§ EXERCISE PROMPT:
Return only the count of lines in the listing below where the word "Vector" appears.

____________

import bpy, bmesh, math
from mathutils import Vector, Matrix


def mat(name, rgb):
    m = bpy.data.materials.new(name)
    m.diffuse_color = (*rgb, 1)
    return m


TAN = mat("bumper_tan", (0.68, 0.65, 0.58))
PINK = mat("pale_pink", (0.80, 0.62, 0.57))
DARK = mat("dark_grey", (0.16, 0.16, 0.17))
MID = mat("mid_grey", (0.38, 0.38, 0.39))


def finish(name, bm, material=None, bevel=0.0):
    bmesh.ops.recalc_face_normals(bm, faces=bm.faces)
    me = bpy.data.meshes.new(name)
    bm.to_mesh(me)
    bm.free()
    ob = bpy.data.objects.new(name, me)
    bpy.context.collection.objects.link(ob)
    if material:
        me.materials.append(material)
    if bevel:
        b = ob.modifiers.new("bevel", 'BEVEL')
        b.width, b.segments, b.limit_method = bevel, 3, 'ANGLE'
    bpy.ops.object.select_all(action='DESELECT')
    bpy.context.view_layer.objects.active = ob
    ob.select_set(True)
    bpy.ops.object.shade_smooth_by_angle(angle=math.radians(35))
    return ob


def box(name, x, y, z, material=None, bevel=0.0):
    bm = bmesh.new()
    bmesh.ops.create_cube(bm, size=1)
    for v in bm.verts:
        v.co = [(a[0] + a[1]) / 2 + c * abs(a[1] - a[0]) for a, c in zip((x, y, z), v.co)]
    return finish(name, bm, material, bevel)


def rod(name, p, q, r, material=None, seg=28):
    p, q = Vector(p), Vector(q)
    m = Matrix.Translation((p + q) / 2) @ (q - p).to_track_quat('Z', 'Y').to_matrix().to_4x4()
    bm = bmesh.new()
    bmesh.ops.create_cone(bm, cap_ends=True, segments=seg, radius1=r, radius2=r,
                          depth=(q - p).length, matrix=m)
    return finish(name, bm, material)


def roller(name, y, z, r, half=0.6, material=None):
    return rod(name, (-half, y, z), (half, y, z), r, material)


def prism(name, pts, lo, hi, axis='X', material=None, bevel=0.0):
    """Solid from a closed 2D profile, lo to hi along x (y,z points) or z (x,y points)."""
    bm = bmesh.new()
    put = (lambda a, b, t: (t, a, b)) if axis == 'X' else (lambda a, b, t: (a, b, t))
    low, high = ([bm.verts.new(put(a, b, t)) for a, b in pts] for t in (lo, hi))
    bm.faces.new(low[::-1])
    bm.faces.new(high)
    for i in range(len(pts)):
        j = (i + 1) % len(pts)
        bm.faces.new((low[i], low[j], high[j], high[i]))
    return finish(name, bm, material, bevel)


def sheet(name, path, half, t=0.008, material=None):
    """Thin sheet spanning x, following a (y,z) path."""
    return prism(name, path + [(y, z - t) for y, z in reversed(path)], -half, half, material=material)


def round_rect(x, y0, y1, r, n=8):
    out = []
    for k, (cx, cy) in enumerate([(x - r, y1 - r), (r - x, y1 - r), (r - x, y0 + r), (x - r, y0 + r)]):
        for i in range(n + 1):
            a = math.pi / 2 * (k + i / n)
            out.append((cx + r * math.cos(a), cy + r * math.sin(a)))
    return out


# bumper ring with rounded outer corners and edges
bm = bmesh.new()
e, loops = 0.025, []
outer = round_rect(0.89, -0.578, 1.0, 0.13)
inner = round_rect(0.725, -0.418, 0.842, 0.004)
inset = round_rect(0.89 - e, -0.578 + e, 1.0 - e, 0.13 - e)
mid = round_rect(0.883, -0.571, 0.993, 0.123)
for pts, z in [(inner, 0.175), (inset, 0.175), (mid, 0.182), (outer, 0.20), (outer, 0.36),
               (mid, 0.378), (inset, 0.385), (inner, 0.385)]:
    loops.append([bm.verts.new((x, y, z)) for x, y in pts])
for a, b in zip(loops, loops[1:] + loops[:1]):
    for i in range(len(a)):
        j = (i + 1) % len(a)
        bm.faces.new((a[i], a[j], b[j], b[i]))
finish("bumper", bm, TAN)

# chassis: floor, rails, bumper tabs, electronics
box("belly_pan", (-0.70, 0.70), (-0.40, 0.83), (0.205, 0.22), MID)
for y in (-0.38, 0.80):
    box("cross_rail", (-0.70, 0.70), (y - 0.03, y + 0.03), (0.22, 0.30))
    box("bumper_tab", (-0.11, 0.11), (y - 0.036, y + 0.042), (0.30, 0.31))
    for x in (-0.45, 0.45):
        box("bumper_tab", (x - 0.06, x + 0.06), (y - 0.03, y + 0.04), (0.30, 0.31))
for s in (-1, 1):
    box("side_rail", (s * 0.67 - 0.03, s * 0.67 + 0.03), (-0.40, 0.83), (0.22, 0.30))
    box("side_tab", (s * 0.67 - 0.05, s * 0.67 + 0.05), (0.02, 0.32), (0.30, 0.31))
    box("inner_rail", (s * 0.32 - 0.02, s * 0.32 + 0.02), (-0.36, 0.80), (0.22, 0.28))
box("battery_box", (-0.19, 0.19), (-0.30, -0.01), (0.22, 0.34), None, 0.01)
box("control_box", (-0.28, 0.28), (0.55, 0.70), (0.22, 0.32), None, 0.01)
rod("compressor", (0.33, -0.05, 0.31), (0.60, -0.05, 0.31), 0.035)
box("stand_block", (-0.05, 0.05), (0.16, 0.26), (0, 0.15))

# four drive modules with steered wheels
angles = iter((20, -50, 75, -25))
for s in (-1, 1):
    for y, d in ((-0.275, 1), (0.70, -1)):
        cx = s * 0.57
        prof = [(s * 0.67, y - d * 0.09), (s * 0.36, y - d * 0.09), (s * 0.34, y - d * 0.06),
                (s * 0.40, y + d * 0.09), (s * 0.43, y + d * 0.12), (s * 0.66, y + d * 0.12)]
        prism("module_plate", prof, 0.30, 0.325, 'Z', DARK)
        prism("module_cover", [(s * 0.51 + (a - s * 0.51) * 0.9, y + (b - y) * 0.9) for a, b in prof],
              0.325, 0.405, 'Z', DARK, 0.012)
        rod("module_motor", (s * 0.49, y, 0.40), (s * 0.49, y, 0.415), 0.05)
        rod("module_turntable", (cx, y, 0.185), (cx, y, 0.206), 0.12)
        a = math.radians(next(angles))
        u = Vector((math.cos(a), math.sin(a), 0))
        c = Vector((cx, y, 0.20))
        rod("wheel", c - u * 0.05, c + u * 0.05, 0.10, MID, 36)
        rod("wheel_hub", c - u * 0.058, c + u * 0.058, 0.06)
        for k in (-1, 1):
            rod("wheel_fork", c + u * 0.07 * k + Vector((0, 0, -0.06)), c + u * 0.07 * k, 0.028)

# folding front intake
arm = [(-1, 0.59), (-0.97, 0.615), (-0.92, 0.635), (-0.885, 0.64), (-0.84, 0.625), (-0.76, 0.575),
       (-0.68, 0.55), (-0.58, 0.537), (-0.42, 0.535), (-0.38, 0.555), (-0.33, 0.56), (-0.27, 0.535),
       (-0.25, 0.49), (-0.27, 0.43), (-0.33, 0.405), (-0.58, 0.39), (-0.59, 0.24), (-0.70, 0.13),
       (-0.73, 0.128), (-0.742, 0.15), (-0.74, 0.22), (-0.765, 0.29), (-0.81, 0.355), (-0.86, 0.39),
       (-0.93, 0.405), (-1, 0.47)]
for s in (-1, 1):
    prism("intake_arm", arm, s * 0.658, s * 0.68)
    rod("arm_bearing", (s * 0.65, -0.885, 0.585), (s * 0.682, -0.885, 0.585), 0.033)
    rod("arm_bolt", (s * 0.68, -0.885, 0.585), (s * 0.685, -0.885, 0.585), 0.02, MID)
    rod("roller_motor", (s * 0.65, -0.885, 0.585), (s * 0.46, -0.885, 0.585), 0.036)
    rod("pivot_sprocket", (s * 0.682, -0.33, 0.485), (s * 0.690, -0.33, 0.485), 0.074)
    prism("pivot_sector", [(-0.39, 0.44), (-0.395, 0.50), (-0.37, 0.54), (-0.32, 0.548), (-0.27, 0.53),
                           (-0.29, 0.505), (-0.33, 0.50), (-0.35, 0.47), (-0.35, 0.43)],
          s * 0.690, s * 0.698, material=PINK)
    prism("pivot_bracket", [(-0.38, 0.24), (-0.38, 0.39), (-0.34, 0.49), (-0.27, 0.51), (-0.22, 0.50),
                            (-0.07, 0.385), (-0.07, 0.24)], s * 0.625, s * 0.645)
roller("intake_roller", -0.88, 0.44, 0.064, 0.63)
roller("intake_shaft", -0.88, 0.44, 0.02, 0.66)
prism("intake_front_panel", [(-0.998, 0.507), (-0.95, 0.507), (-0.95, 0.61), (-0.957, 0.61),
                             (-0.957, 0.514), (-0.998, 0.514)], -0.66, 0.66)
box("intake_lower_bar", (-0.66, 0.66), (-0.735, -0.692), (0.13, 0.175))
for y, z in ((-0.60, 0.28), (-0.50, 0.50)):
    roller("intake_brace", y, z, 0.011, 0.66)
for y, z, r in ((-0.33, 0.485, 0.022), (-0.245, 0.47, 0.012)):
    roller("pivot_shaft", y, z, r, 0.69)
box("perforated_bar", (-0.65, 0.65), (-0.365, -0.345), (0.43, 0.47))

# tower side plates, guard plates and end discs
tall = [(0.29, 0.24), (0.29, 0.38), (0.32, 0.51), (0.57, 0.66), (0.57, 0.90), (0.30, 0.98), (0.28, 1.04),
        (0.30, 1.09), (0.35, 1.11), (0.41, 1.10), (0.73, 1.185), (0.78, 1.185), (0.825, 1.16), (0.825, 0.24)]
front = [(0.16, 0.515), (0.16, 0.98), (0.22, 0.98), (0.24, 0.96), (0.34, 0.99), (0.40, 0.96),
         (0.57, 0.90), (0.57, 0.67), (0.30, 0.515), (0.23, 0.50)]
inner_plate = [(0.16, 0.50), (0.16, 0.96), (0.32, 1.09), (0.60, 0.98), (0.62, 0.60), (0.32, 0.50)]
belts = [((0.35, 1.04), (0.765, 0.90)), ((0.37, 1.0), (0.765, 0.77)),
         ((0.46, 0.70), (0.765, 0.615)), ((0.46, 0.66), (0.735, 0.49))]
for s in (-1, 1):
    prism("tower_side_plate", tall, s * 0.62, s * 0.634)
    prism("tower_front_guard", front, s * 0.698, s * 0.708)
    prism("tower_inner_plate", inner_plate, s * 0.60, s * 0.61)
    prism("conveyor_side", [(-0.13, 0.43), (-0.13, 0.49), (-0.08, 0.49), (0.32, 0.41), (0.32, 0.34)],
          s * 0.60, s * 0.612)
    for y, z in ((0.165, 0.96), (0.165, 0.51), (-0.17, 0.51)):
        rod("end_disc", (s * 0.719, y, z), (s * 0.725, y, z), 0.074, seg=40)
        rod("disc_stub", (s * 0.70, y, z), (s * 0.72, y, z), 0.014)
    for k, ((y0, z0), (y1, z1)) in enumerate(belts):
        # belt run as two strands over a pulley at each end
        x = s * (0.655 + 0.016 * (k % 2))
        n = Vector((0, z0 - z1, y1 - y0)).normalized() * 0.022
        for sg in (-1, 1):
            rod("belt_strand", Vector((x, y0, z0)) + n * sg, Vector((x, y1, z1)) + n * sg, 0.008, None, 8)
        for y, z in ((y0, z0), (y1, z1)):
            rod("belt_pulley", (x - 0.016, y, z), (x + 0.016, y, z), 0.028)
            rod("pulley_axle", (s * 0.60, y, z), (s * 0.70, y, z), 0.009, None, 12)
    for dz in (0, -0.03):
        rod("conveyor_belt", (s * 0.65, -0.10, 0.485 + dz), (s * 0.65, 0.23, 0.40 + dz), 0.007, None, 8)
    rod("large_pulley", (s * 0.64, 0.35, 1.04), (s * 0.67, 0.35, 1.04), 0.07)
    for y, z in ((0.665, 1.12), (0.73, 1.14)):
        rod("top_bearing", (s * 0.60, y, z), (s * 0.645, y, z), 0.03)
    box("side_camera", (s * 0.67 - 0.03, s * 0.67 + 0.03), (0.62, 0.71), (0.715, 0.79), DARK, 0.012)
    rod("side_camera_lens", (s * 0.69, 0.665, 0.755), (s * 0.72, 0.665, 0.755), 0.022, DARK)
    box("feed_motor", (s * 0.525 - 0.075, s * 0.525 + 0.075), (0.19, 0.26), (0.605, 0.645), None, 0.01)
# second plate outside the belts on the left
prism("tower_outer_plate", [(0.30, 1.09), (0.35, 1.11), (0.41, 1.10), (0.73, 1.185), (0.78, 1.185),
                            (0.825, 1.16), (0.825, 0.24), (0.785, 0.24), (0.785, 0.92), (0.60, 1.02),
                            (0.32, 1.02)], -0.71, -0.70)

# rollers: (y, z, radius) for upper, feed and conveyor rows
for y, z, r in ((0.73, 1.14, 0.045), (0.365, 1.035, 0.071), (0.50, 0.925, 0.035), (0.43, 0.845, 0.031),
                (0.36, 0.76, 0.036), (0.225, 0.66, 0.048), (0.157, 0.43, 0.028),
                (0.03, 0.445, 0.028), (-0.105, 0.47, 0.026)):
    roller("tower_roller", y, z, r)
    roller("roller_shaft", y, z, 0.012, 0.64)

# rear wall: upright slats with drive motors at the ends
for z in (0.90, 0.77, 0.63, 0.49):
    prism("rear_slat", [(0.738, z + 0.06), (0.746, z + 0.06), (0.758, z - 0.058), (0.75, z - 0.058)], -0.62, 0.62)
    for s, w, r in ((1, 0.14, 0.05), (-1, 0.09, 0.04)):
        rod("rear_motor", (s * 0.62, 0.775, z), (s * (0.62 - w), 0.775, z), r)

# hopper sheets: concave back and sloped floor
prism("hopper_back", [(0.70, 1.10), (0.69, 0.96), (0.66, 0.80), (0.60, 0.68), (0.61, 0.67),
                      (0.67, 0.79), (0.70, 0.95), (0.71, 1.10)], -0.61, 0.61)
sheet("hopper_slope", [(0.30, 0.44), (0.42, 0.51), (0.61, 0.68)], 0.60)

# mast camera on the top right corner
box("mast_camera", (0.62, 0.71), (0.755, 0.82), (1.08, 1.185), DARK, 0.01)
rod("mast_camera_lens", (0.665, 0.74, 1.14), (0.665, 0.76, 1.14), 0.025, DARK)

____________

§ SOLUTION TO THIS EXERCISE:
7